* WHAT TO PRODUCE *
From the data underneath, reproduce exactly the stretch that begins at the line with "b = b if i == 13" and ends after the line with "segments=2, affect='EDGES', profile=0.5)".

Collected data:
Segment Open

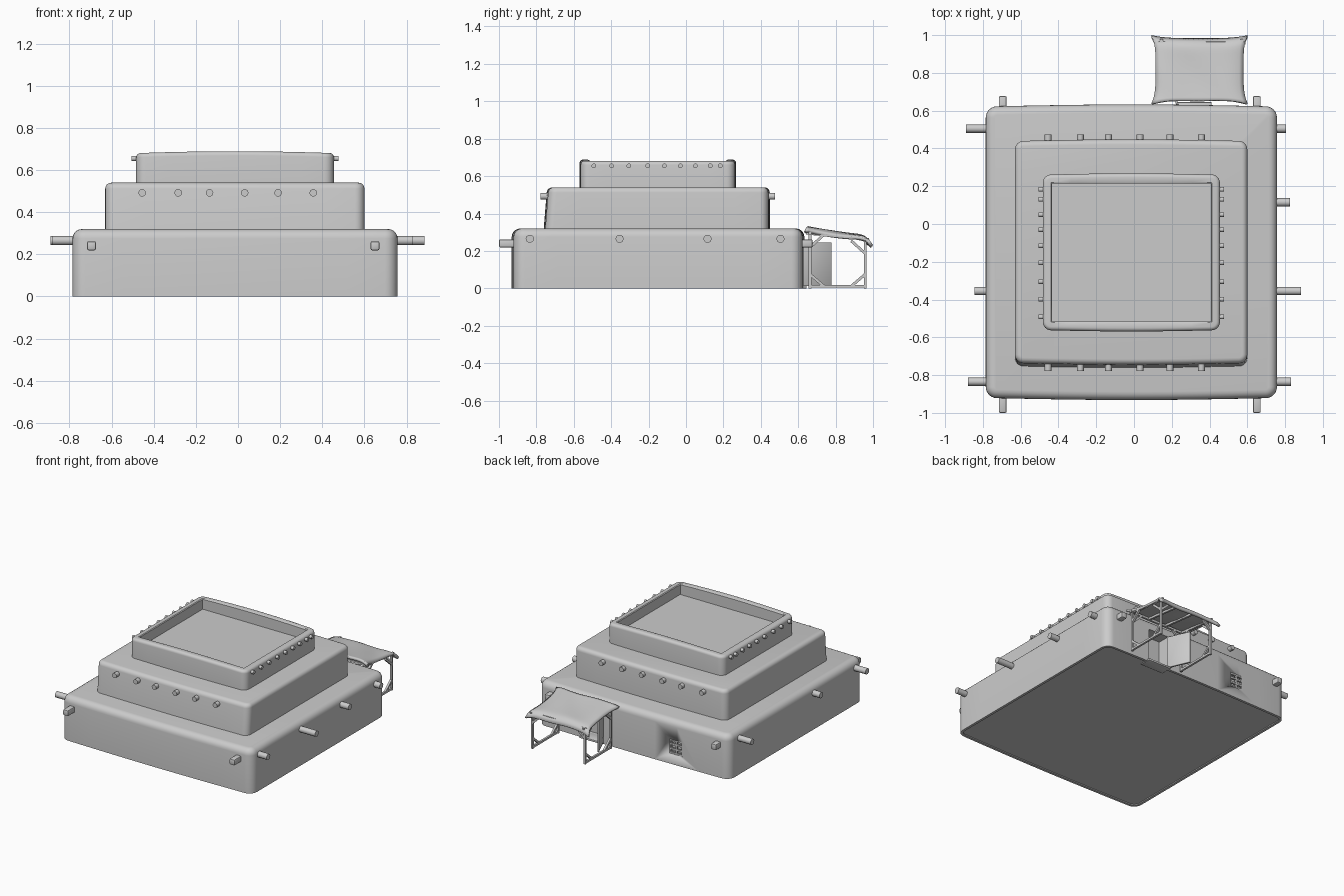
import bpy, bmesh, math
from mathutils import Vector, Matrix

if "Cube" in bpy.data.objects:
    bpy.data.objects.remove(bpy.data.objects["Cube"])


def finish(name, bm, angle=35):
    bmesh.ops.recalc_face_normals(bm, faces=bm.faces)
    me = bpy.data.meshes.new(name)
    bm.to_mesh(me)
    bm.free()
    ob = bpy.data.objects.new(name, me)
    bpy.context.collection.objects.link(ob)
    bpy.ops.object.select_all(action='DESELECT')
    ob.select_set(True)
    bpy.context.view_layer.objects.active = ob
    if angle:
        bpy.ops.object.shade_smooth_by_angle(angle=math.radians(angle))
    return ob


def ring(x0, x1, y0, y1, r, inset, bow):
    """Rounded rectangle whose front and back sides bow outwards."""
    k = max(r, inset)
    rad = max(r - inset, 0)
    corners = [(x1 - k, y0 + k, -90), (x1 - k, y1 - k, 0), (x0 + k, y1 - k, 90), (x0 + k, y0 + k, 180)]
    pts = []
    for cx, cy, a in corners:
        for i in range(7):
            t = math.radians(a + 15 * i)
            pts.append((cx + rad * math.cos(t), cy + rad * math.sin(t)))
    out = []
    for i, p in enumerate(pts):
        out.append(p)
        if i % 7 == 6:                       # points along the straight side
            q = pts[(i + 1) % len(pts)]
            for j in range(1, 8):
                t = j / 8
                b = bow * math.sin(math.pi * t)
                b = b if i == 13 else -b if i == 27 else 0
                out.append((p[0] + (q[0] - p[0]) * t, p[1] + (q[1] - p[1]) * t + b))
    return out


def tier(name, x, y, r, profile, bow=0.0, lean=0.0, crown=0.0):
    """Loft rounded rectangles; profile is (inset, z)."""
    bm = bmesh.new()
    zs = [p[1] for p in profile]
    lo, hi = min(zs), max(zs)
    loops = []
    for inset, z in profile:
        shift = lean * (hi - z) / (hi - lo)
        pts = ring(x[0], x[1], y[0] - shift, y[1], r, inset, bow if inset < r else 0)
        mid, half = sum(x) / 2, (x[1] - x[0]) / 2
        up = crown if z > hi - 0.03 else 0
        loops.append([bm.verts.new((a, b, z + up * max(0, 1 - ((a - mid) / half) ** 2))) for a, b in pts])
    for A, B in zip(loops, loops[1:]):
        for i in range(len(A)):
            j = (i + 1) % len(A)
            bm.faces.new((A[i], A[j], B[j], B[i]))
    bm.faces.new(loops[0])
    bm.faces.new(loops[-1])
    bmesh.ops.remove_doubles(bm, verts=bm.verts, dist=1e-5)
    return finish(name, bm)


def rounded(z0, z1, r):
    """Vertical wall with a rounded shoulder."""
    return [(0, z0)] + [(r * (1 - math.cos(t)), z1 - r + r * math.sin(t))
                        for t in [math.pi / 2 * i / 5 for i in range(6)]]


def rods(name, segs, r, sides=8):
    bm = bmesh.new()
    for p, q in segs:
        p, q = Vector(p), Vector(q)
        d = q - p
        m = (Matrix.Translation((p + q) / 2) @ d.to_track_quat('Z', 'Y').to_matrix().to_4x4()
             @ Matrix.Rotation(math.pi / sides, 4, 'Z'))
        bmesh.ops.create_cone(bm, cap_ends=True, segments=sides, radius1=r, radius2=r, depth=d.length, matrix=m)
    return finish(name, bm, 50 if sides > 4 else 30)


def box(name, lo, hi, bevel=0.0, matrix=Matrix()):
    lo, hi = Vector(lo), Vector(hi)
    bm = bmesh.new()
    bmesh.ops.create_cube(bm, size=1, matrix=matrix @ Matrix.Translation((lo + hi) / 2)
                          @ Matrix.Diagonal((*(hi - lo), 1)))
    if bevel:
        bmesh.ops.bevel(bm, geom=bm.edges[:], offset=bevel, segments=2, affect='EDGES', profile=0.5)
    return finish(name, bm)


# Three stepped tiers
base = tier("lower_tier", (-0.785, 0.757), (-0.922, 0.623), 0.06,
            [(0.02, 0.006), (0.018, 0.0)] + rounded(0.0, 0.32, 0.045), bow=0.01)
tier("middle_tier", (-0.63, 0.60), (-0.735, 0.44), 0.045, rounded(0.29, 0.54, 0.028), bow=0.008, lean=0.02)
tier("upper_tier", (-0.483, 0.455), (-0.563, 0.262), 0.045,
     rounded(0.52, 0.68, 0.02) + [(0.043, 0.68), (0.048, 0.675), (0.048, 0.605)], bow=0.006, crown=0.009)

# Doorway and window openings in the back wall
for n, lo, hi in [("door_cutter", (0.235, 0.54, 0.012), (0.40, 0.70, 0.245)),
                  ("window_cutter", (-0.415, 0.59, 0.075), (-0.305, 0.70, 0.18))]:
    cut = box(n, lo, hi)
    cut.hide_render = True
    mod = base.modifiers.new(n, 'BOOLEAN')
    mod.operation, mod.solver, mod.object = 'DIFFERENCE', 'EXACT', cut
    bpy.context.view_layer.objects.active = base
    bpy.ops.object.modifier_apply(modifier=n)
    bpy.data.objects.remove(cut)

# Window lattice
wx, wz = (-0.41, -0.36, -0.31), (0.08, 0.11, 0.145, 0.175)
rods("window_bars", [((a, 0.622, 0.073), (a, 0.622, 0.182)) for a in wx]
     + [((-0.417, 0.622, c), (-0.303, 0.622, c)) for c in wz], 0.009, 4)

# Open door and its step
box("open_door", (0, -0.006, 0.012), (0.17, 0.006, 0.245), 0.002,
    Matrix.Translation((0.235, 0.622, 0)) @ Matrix.Rotation(math.radians(114), 4, 'Z'))
box("door_step", (0.225, 0.56, 0), (0.41, 0.645, 0.014), 0.002)

# Roof beam ends on the lower tier
rods("lower_side_beams",
     [((0.70, y, 0.265), (e, y, 0.265)) for y, e in
      ((0.505, 0.805), (0.115, 0.825), (-0.355, 0.885), (-0.835, 0.83))]
     + [((-0.72, y, 0.265), (e, y, 0.265)) for y, e in
        ((0.505, -0.89), (-0.355, -0.845), (-0.835, -0.88))], 0.022, 10)
for tag, x in (("left", -0.695), ("right", 0.65)):
    box("front_beam_" + tag, (x - 0.021, -1.0, 0.219), (x + 0.021, -0.88, 0.262), 0.008)
    box("back_beam_" + tag, (x - 0.021, 0.57, 0.219), (x + 0.021, 0.677, 0.262), 0.008)

# Beam ends on the middle and upper tiers
segs = []
for x in (-0.455, -0.284, -0.135, 0.032, 0.19, 0.357):
    segs += [((x, -0.70, 0.492), (x, -0.777, 0.492)), ((x, 0.40, 0.492), (x, 0.475, 0.492))]
rods("middle_beams", segs, 0.018, 10)
segs = []
for y in (-0.492, -0.398, -0.305, -0.205, -0.115, -0.03, 0.05, 0.13, 0.183):
    segs += [((-0.45, y, 0.655), (-0.505, y, 0.655)), ((0.42, y, 0.655), (0.476, y, 0.655))]
rods("upper_beams", segs, 0.013, 8)

# Awning frame: two braced sides joined by rails
X, Y = (0.145, 0.57), (0.663, 0.958)
ya, yb = Y
ta, tb = 0.295, 0.262
brace = 0.075
segs = []
for x in X:
    segs += [((x, ya, 0), (x, ya, ta)), ((x, yb, 0), (x, yb, tb)),
             ((x, ya, 0.011), (x, yb, 0.011)), ((x, ya - 0.02, ta), (x, yb + 0.02, tb))]
    for y, top, s in ((ya, ta, 1), (yb, tb, -1)):
        segs += [((x, y, brace), (x, y + s * brace, 0.011)),
                 ((x, y, top - brace), (x, y + s * brace, top - 0.008))]
for y, top in ((ya, ta), (yb, tb)):
    segs.append(((X[0] - 0.02, y, top), (X[1] + 0.02, y, top)))
    for x, s in ((X[0], 1), (X[1], -1)):
        segs.append(((x, y, top - brace), (x + s * brace, y, top - 0.004)))
for x in (0.287, 0.428):
    segs.append(((x, ya, ta), (x, yb, tb)))
rods("awning_frame", segs, 0.0105, 4)

# Draped awning cloth
bm = bmesh.new()
N = 20
grid = []
for i in range(N + 1):
    row = []
    v = -1 + 2 * i / N
    for j in range(N + 1):
        u = -1 + 2 * j / N
        px = 0.347 + u * (0.255 - 0.022 * (1 - v ** 4))
        py = 0.819 + v * (0.181 - 0.016 * (1 - u ** 4))
        z = 0.329 - 0.022 * (v + 1) - 0.042 * max(v, 0) ** 8 - 0.02 * abs(u) ** 6
        z += 0.006 * abs(u * v) ** 3 - 0.006 * (1 - u * u) * (1 - v * v) + 0.003 * math.sin(5 * u + 3 * v)
        row.append(bm.verts.new((px, py, z)))
    grid.append(row)
for i in range(N):
    for j in range(N):
        bm.faces.new((grid[i][j], grid[i][j + 1], grid[i + 1][j + 1], grid[i + 1][j]))
cloth = finish("awning_cloth", bm, 50)
sol = cloth.modifiers.new("thickness", 'SOLIDIFY')
sol.thickness = 0.018
sol.offset = -1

Segment Closed

* OUTPUT OF THE TASK *
                b = b if i == 13 else -b if i == 27 else 0
                out.append((p[0] + (q[0] - p[0]) * t, p[1] + (q[1] - p[1]) * t + b))
    return out


def tier(name, x, y, r, profile, bow=0.0, lean=0.0, crown=0.0):
    """Loft rounded rectangles; profile is (inset, z)."""
    bm = bmesh.new()
    zs = [p[1] for p in profile]
    lo, hi = min(zs), max(zs)
    loops = []
    for inset, z in profile:
        shift = lean * (hi - z) / (hi - lo)
        pts = ring(x[0], x[1], y[0] - shift, y[1], r, inset, bow if inset < r else 0)
        mid, half = sum(x) / 2, (x[1] - x[0]) / 2
        up = crown if z > hi - 0.03 else 0
        loops.append([bm.verts.new((a, b, z + up * max(0, 1 - ((a - mid) / half) ** 2))) for a, b in pts])
    for A, B in zip(loops, loops[1:]):
        for i in range(len(A)):
            j = (i + 1) % len(A)
            bm.faces.new((A[i], A[j], B[j], B[i]))
    bm.faces.new(loops[0])
    bm.faces.new(loops[-1])
    bmesh.ops.remove_doubles(bm, verts=bm.verts, dist=1e-5)
    return finish(name, bm)


def rounded(z0, z1, r):
    """Vertical wall with a rounded shoulder."""
    return [(0, z0)] + [(r * (1 - math.cos(t)), z1 - r + r * math.sin(t))
                        for t in [math.pi / 2 * i / 5 for i in range(6)]]


def rods(name, segs, r, sides=8):
    bm = bmesh.new()
    for p, q in segs:
        p, q = Vector(p), Vector(q)
        d = q - p
        m = (Matrix.Translation((p + q) / 2) @ d.to_track_quat('Z', 'Y').to_matrix().to_4x4()
             @ Matrix.Rotation(math.pi / sides, 4, 'Z'))
        bmesh.ops.create_cone(bm, cap_ends=True, segments=sides, radius1=r, radius2=r, depth=d.length, matrix=m)
    return finish(name, bm, 50 if sides > 4 else 30)


def box(name, lo, hi, bevel=0.0, matrix=Matrix()):
    lo, hi = Vector(lo), Vector(hi)
    bm = bmesh.new()
    bmesh.ops.create_cube(bm, size=1, matrix=matrix @ Matrix.Translation((lo + hi) / 2)
                          @ Matrix.Diagonal((*(hi - lo), 1)))
    if bevel:
        bmesh.ops.bevel(bm, geom=bm.edges[:], offset=bevel, segments=2, affect='EDGES', profile=0.5)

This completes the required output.